[Rendered images with source text]
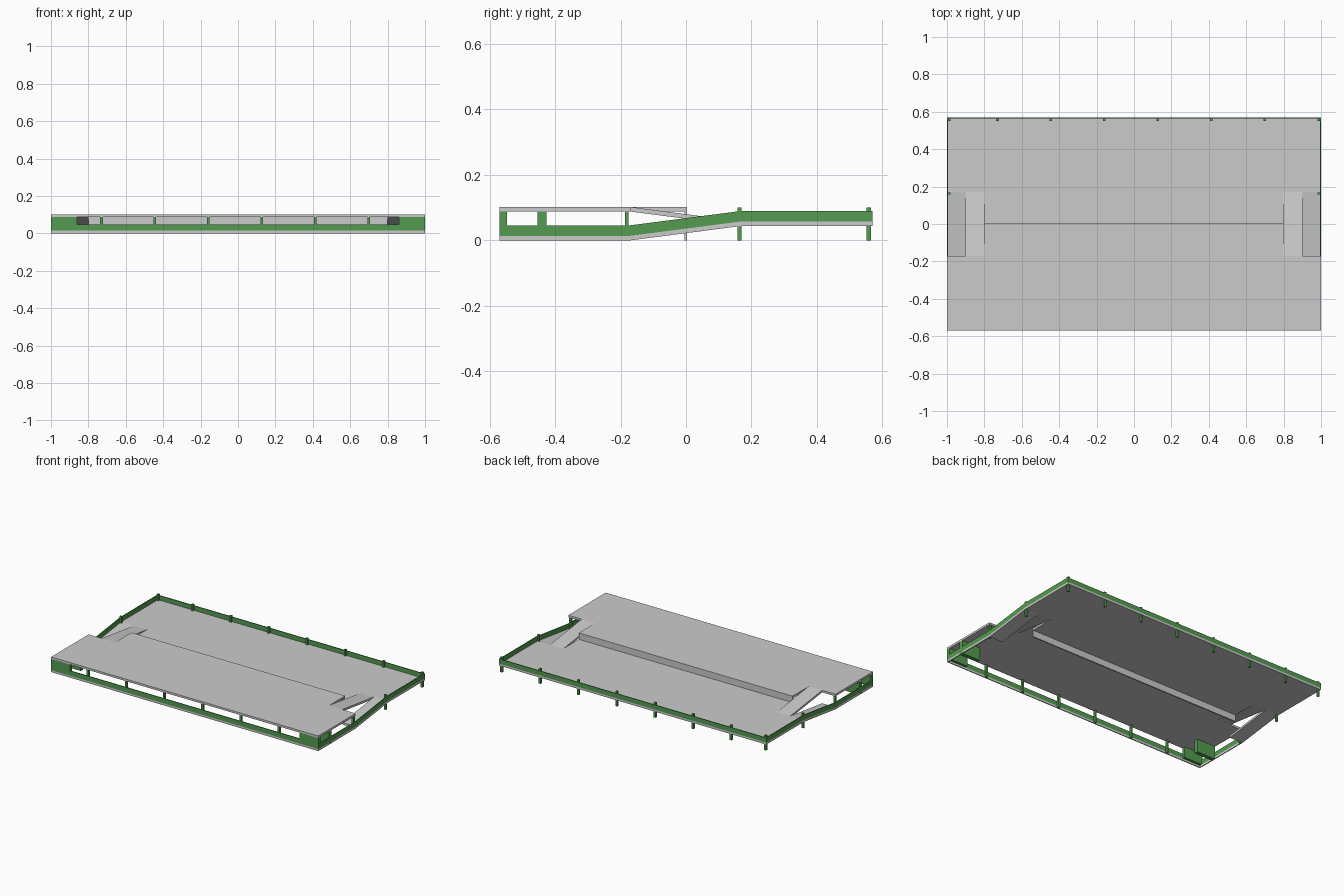
import bpy, bmesh

if "Cube" in bpy.data.objects:
    bpy.data.objects.remove(bpy.data.objects["Cube"])

green = bpy.data.materials.new("rail_green")
green.diffuse_color = (0.09, 0.33, 0.08, 1)
green.use_nodes = True
green.node_tree.nodes["Principled BSDF"].inputs["Base Color"].default_value = green.diffuse_color

T = 0.014                       # slab thickness
LOW, MID, TOP = 0.0, 0.044, 0.088   # underside heights of the three levels
X, Y, R = 1.0, 0.57, 0.17       # half width, half depth, ramp half length


def prism(name, pts, axis, a, b, mat=None):
    """Extrude a profile from a to b; profile is XY (axis z) or YZ (axis x)."""
    place = (lambda p, t: (p[0], p[1], t)) if axis == "z" else (lambda p, t: (t, p[0], p[1]))
    bm = bmesh.new()
    face = bm.faces.new([bm.verts.new(place(p, a)) for p in pts])
    ext = bmesh.ops.extrude_face_region(bm, geom=[face])
    new = [v for v in ext["geom"] if isinstance(v, bmesh.types.BMVert)]
    for v, p in zip(new, [v.co.copy() for v in new]):
        v.co["xyz".index(axis)] = b
    bmesh.ops.recalc_face_normals(bm, faces=bm.faces)
    me = bpy.data.meshes.new(name)
    bm.to_mesh(me)
    bm.free()
    ob = bpy.data.objects.new(name, me)
    bpy.context.collection.objects.link(ob)
    if mat:
        me.materials.append(mat)
    return ob


def box(name, x0, x1, y0, y1, z0, z1, mat=None):
    return prism(name, [(x0, y0), (x1, y0), (x1, y1), (x0, y1)], "z", z0, z1, mat)


def band(path, h):
    """Closed profile of constant height h above a YZ path."""
    return path + [(y, z + h) for y, z in reversed(path)]


def deck(name, s, z):
    """Half-floor slab with its corners notched for the ramps; s is the y side."""
    pts = [(-X, s * Y), (X, s * Y), (X, s * R), (0.8, s * R), (0.8, 0),
           (-0.8, 0), (-0.8, s * R), (-X, s * R)]
    return prism(name, pts, "z", z, z + T)


# Floors and the wall between the half levels
deck("upper_front_deck", -1, TOP)
deck("rear_deck", 1, MID)
box("middle_wall", -0.8, 0.8, -0.005, 0.003, 0, TOP + T)

# Front curb, front rail and rear rail
w = 0.006
box("front_curb", -X, X, -Y, -Y + w, 0, T)
box("front_rail", -X, X, -Y, -Y + w, T, 0.046, green)
box("rear_rail", -X, X, Y - w, Y, MID + T, 0.089, green)

side_path = [(-Y, LOW), (-R, LOW), (R, MID), (Y, MID)]
for s, side in ((1, "right"), (-1, "left")):
    # Ramps
    prism(side + "_upper_ramp", band([(-R, TOP), (R, MID)], T), "x", s * 0.8, s * 0.9)
    prism(side + "_lower_ramp", band([(-R, LOW), (R, MID)], T), "x", s * 0.9, s * X)
    # Side curb and rail following the ramp
    prism(side + "_side_curb", band(side_path[:2], T), "x", s * (X - w), s * X)
    prism(side + "_side_rail", band([(y, z + T) for y, z in side_path], 0.032),
          "x", s * (X - w), s * X, green)
    # Corner stair panels
    box(side + "_corner_panel", s * 0.86, s * X, -Y, -Y + 0.023, T, TOP, green)
    box(side + "_inner_panel", s * 0.86, s * X, -0.453, -0.427, 0, TOP, green)
    # Side posts
    box(side + "_ramp_top_post", s * 0.982, s * 0.997, 0.157, 0.169, 0, 0.101, green)
    box(side + "_ramp_foot_post", s * 0.982, s * 0.997, -0.187, -0.175, 0, TOP, green)

# Front and rear posts
for i, x in enumerate((-0.988, -0.73, -0.445, -0.16, 0.127, 0.413, 0.7, 0.988)):
    box(f"rear_post_{i}", x - 0.007, x + 0.007, 0.551, 0.565, 0, 0.101, green)
    if abs(x) < 0.9:
        box(f"front_post_{i}", x - 0.007, x + 0.007, -0.565, -0.551, 0, TOP, green)
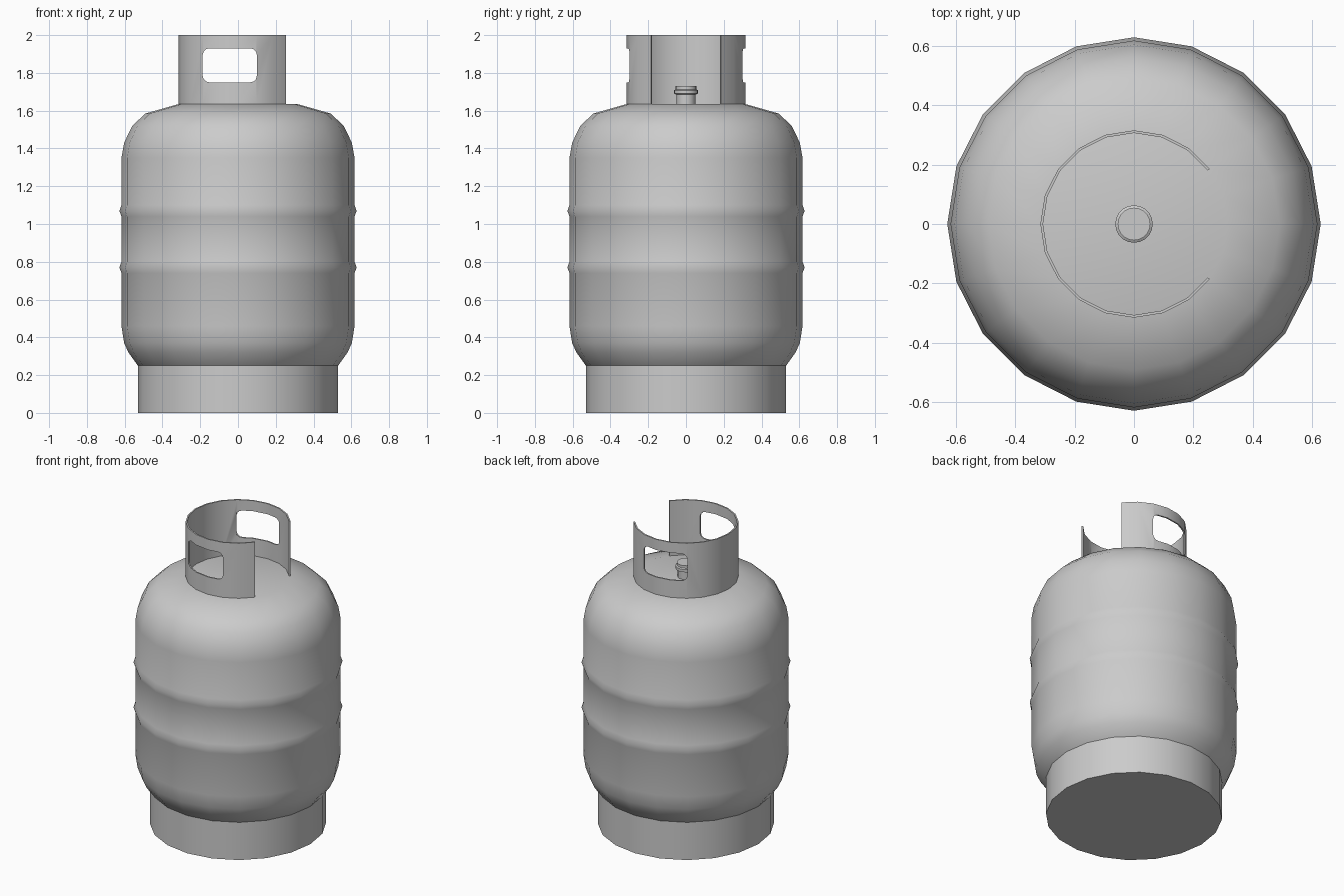
import bpy, bmesh, math

if "Cube" in bpy.data.objects:
    bpy.data.objects.remove(bpy.data.objects["Cube"])

SIDES = 20


def finish(obj):
    bpy.ops.object.select_all(action='DESELECT')
    obj.select_set(True)
    bpy.context.view_layer.objects.active = obj
    for m in list(obj.modifiers):
        bpy.ops.object.modifier_apply(modifier=m.name)
    bpy.ops.object.shade_smooth_by_angle(angle=math.radians(45))


def lathe(name, profile, start=0, steps=SIDES, loop=False, sides=SIDES):
    """Revolve (radius, z) points about z; loop=True means a closed section."""
    bm = bmesh.new()
    full = steps == sides
    rings = []
    for i in range(steps if full else steps + 1):
        a = 2 * math.pi * (start + i) / sides
        rings.append([bm.verts.new((r * math.cos(a), r * math.sin(a), z)) for r, z in profile])
    n = len(profile)
    for i in range(steps):
        a, b = rings[i], rings[(i + 1) % len(rings)]
        for j in range(n if loop else n - 1):
            k = (j + 1) % n
            bm.faces.new((a[j], b[j], b[k], a[k]))
    if loop and not full:
        bm.faces.new(rings[0])
        bm.faces.new(rings[-1][::-1])
    elif not loop:
        bm.faces.new([r[0] for r in rings][::-1])
        bm.faces.new([r[-1] for r in rings])
    bmesh.ops.recalc_face_normals(bm, faces=bm.faces)
    me = bpy.data.meshes.new(name)
    bm.to_mesh(me)
    bm.free()
    obj = bpy.data.objects.new(name, me)
    bpy.context.collection.objects.link(obj)
    return obj


# Tank with two raised ribs
tank = lathe("tank", [
    (0.48, 0.21), (0.53, 0.25), (0.58, 0.32), (0.603, 0.37), (0.617, 0.46),
    (0.617, 0.74), (0.628, 0.77), (0.617, 0.80),
    (0.617, 1.04), (0.628, 1.07), (0.617, 1.10),
    (0.617, 1.35), (0.603, 1.43), (0.56, 1.52), (0.49, 1.585), (0.315, 1.635)])

# Foot ring
foot = lathe("foot_ring", [(0.53, 0), (0.53, 0.255), (0.515, 0.255)])

# Valve
valve = lathe("valve", [
    (0.05, 1.63), (0.05, 1.685), (0.063, 1.69), (0.063, 1.708),
    (0.055, 1.713), (0.055, 1.73)])

# Guard collar, open towards +x
collar = lathe("guard_collar", [(0.315, 1.63), (0.315, 2.0), (0.306, 2.0), (0.306, 1.63)],
               start=2, steps=16, loop=True)

# Rounded hand-hole cutter running front to back
bm = bmesh.new()
x0, x1, z0, z1, r = -0.187, 0.1, 1.75, 1.93, 0.035
outline = []
for cx, cz, a0 in ((x1 - r, z1 - r, 0), (x0 + r, z1 - r, 90), (x0 + r, z0 + r, 180), (x1 - r, z0 + r, 270)):
    for s in range(4):
        a = math.radians(a0 + 30 * s)
        outline.append(bm.verts.new((cx + r * math.cos(a), -0.5, cz + r * math.sin(a))))
face = bm.faces.new(outline)
ext = bmesh.ops.extrude_face_region(bm, geom=[face])
bmesh.ops.translate(bm, vec=(0, 1, 0), verts=[v for v in ext["geom"] if isinstance(v, bmesh.types.BMVert)])
bmesh.ops.recalc_face_normals(bm, faces=bm.faces)
me = bpy.data.meshes.new("hand_hole_cutter")
bm.to_mesh(me)
bm.free()
cutter = bpy.data.objects.new("hand_hole_cutter", me)
bpy.context.collection.objects.link(cutter)
cutter.hide_render = True

cut = collar.modifiers.new("hand_holes", 'BOOLEAN')
cut.operation = 'DIFFERENCE'
cut.solver = 'EXACT'
cut.object = cutter

for obj in (tank, foot, valve, collar):
    finish(obj)
bpy.data.objects.remove(cutter)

Work request => Find each line above that contains "append", and copy those lines.

Exercise result =>
        me.materials.append(mat)
        rings.append([bm.verts.new((r * math.cos(a), r * math.sin(a), z)) for r, z in profile])
        outline.append(bm.verts.new((cx + r * math.cos(a), -0.5, cz + r * math.sin(a))))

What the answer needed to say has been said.